> [Data for analysis]
● ● ● ● ●

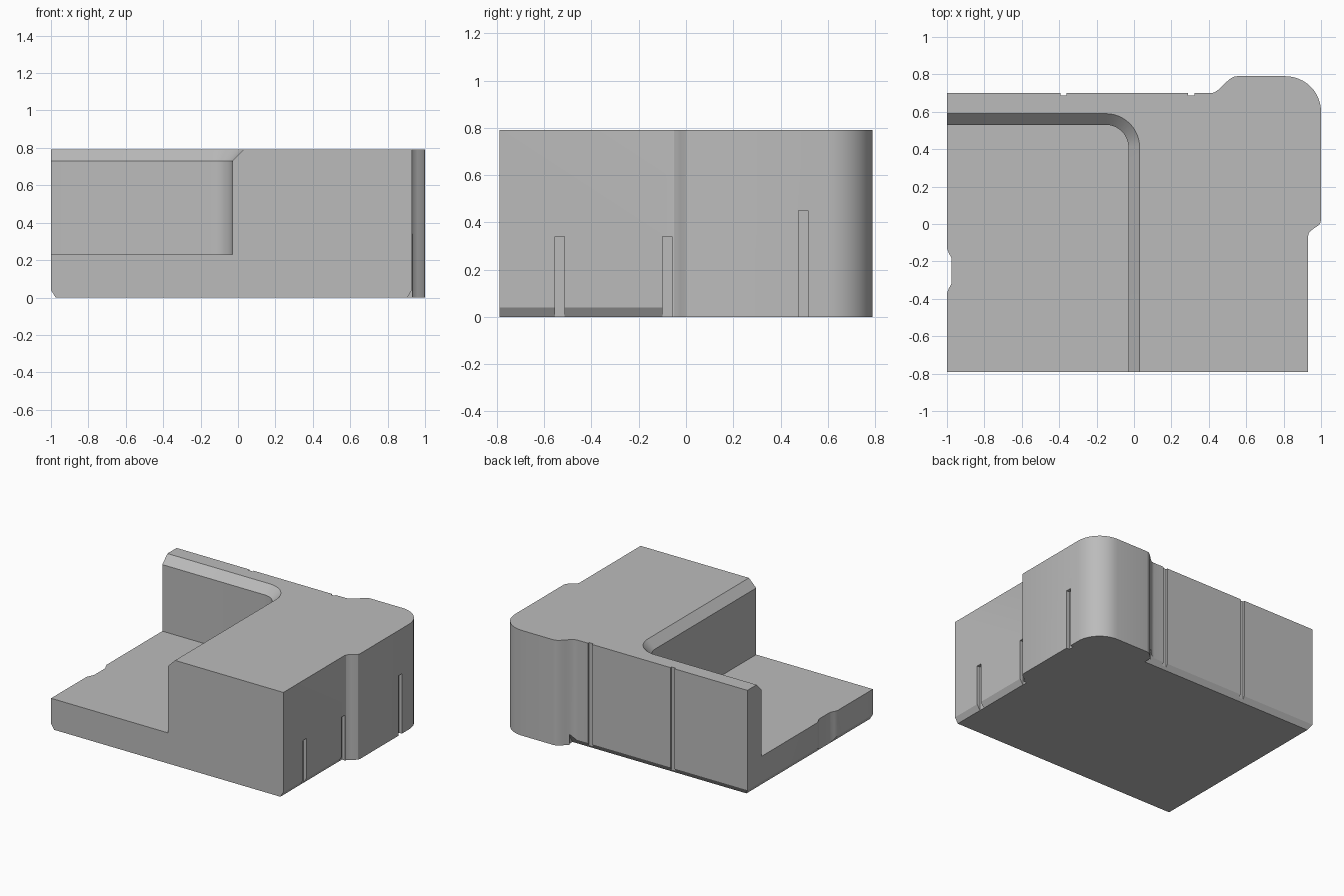
import bpy, bmesh
from math import sin, cos, pi, radians

default = bpy.data.objects.get("Cube")
if default:
    bpy.data.objects.remove(default, do_unlink=True)

grey = bpy.data.materials.new("plain grey")
grey.use_nodes = True
colour = (0.5, 0.5, 0.5, 1)
grey.diffuse_color = colour
grey.node_tree.nodes["Principled BSDF"].inputs["Base Color"].default_value = colour

HEIGHT = 0.79


def loft(name, rings):
    """Closed solid through matching rings of 3D points."""
    bm = bmesh.new()
    loops = [[bm.verts.new(p) for p in ring] for ring in rings]
    n = len(loops[0])
    for a, b in zip(loops, loops[1:]):
        for i in range(n):
            j = (i + 1) % n
            bm.faces.new((a[i], a[j], b[j], b[i]))
    bm.faces.new(loops[0][::-1])
    bm.faces.new(loops[-1])
    bmesh.ops.recalc_face_normals(bm, faces=bm.faces)
    mesh = bpy.data.meshes.new(name)
    bm.to_mesh(mesh)
    bm.free()
    mesh.materials.append(grey)
    obj = bpy.data.objects.new(name, mesh)
    bpy.context.collection.objects.link(obj)
    return obj


def flat(points, z):
    return [(x, y, z) for x, y in points]


def arc(cx, cy, r, start, end, steps=12):
    angles = [radians(start + (end - start) * i / steps) for i in range(steps + 1)]
    return [(cx + r * cos(a), cy + r * sin(a)) for a in angles]


def s_curve(x0, y0, x1, y1, steps=12):
    """Smooth step between two points, easing along y."""
    return [(x0 + (x1 - x0) * i / steps,
             y0 + (y1 - y0) * (1 - cos(pi * i / steps)) / 2) for i in range(steps + 1)]


def box(name, x0, x1, y0, y1, z0, z1):
    base = [(x0, y0), (x1, y0), (x1, y1), (x0, y1)]
    return loft(name, [flat(base, z0), flat(base, z1)])


def cut(cutter):
    cutter.hide_render = True
    mod = block.modifiers.new(cutter.name, "BOOLEAN")
    mod.operation = "DIFFERENCE"
    mod.solver = "EXACT"
    mod.object = cutter
    bpy.context.view_layer.objects.active = block
    bpy.ops.object.modifier_apply(modifier=mod.name)
    bpy.data.objects.remove(cutter, do_unlink=True)


# Main block: plan outline with rounded bump, side step and left notch
outline = [(-1, -HEIGHT), (0.93, -HEIGHT), (0.93, -0.07),
           (0.934, -0.05), (0.945, -0.036), (0.96, -0.025), (0.982, -0.01), (0.995, 0.003)]
outline += [(1, 0.02)] + arc(0.81, 0.6, 0.19, 0, 90)
outline += s_curve(0.55, 0.79, 0.41, 0.7)
outline += [(-1, 0.7), (-1, -0.13), (-0.99, -0.155), (-0.977, -0.18),
            (-0.975, -0.19), (-0.975, -0.31), (-0.977, -0.32), (-0.99, -0.345), (-1, -0.37)]
block = loft("corner_block", [flat(outline, 0), flat(outline, HEIGHT)])


# Rounded-corner recess with flared rim
def recess_ring(r, z):
    return flat([(-1.5, -1.5), (-0.15 + r, -1.5)] + arc(-0.15, 0.41, r, 0, 90)
                + [(-1.5, 0.41 + r)], z)


cut(loft("recess_cutter", [recess_ring(0.12, 0.23), recess_ring(0.12, 0.73),
                           recess_ring(0.22, 0.83)]))

# Bottom edge bevels on the right, left and back
for side, x in ((1, 0.93), (-1, -1)):
    tri = [(x - side * 0.05, -0.04), (x + side * 0.025, -0.04), (x + side * 0.025, 0.08)]
    end = -0.1 if side > 0 else 1
    cut(loft("side_bevel_cutter", [[(a, y, z) for a, z in tri] for y in (-1, end)]))
tri = [(0.65, -0.04), (0.725, -0.04), (0.725, 0.08)]
cut(loft("back_bevel_cutter", [[(x, y, z) for y, z in tri] for x in (-1.2, 0.47)]))

# Short grooves in the right side
for x, y, top in ((0.93, -0.535, 0.34), (0.93, -0.08, 0.34), (1, 0.497, 0.45)):
    cut(box("side_groove_cutter", x - 0.025, x + 0.1, y - 0.02, y + 0.02, -0.1, top))

# Full-height grooves in the back
for x in (-0.377, 0.307):
    cut(box("back_groove_cutter", x - 0.017, x + 0.017, 0.687, 0.75, -0.1, 1))

bpy.ops.object.select_all(action="DESELECT")
block.select_set(True)
bpy.context.view_layer.objects.active = block
bpy.ops.object.shade_smooth_by_angle(angle=radians(25))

● ● ● ● ●

Would you please filter the lines above and copy every one that includes "right"?

# Bottom edge bevels on the right, left and back
# Short grooves in the right side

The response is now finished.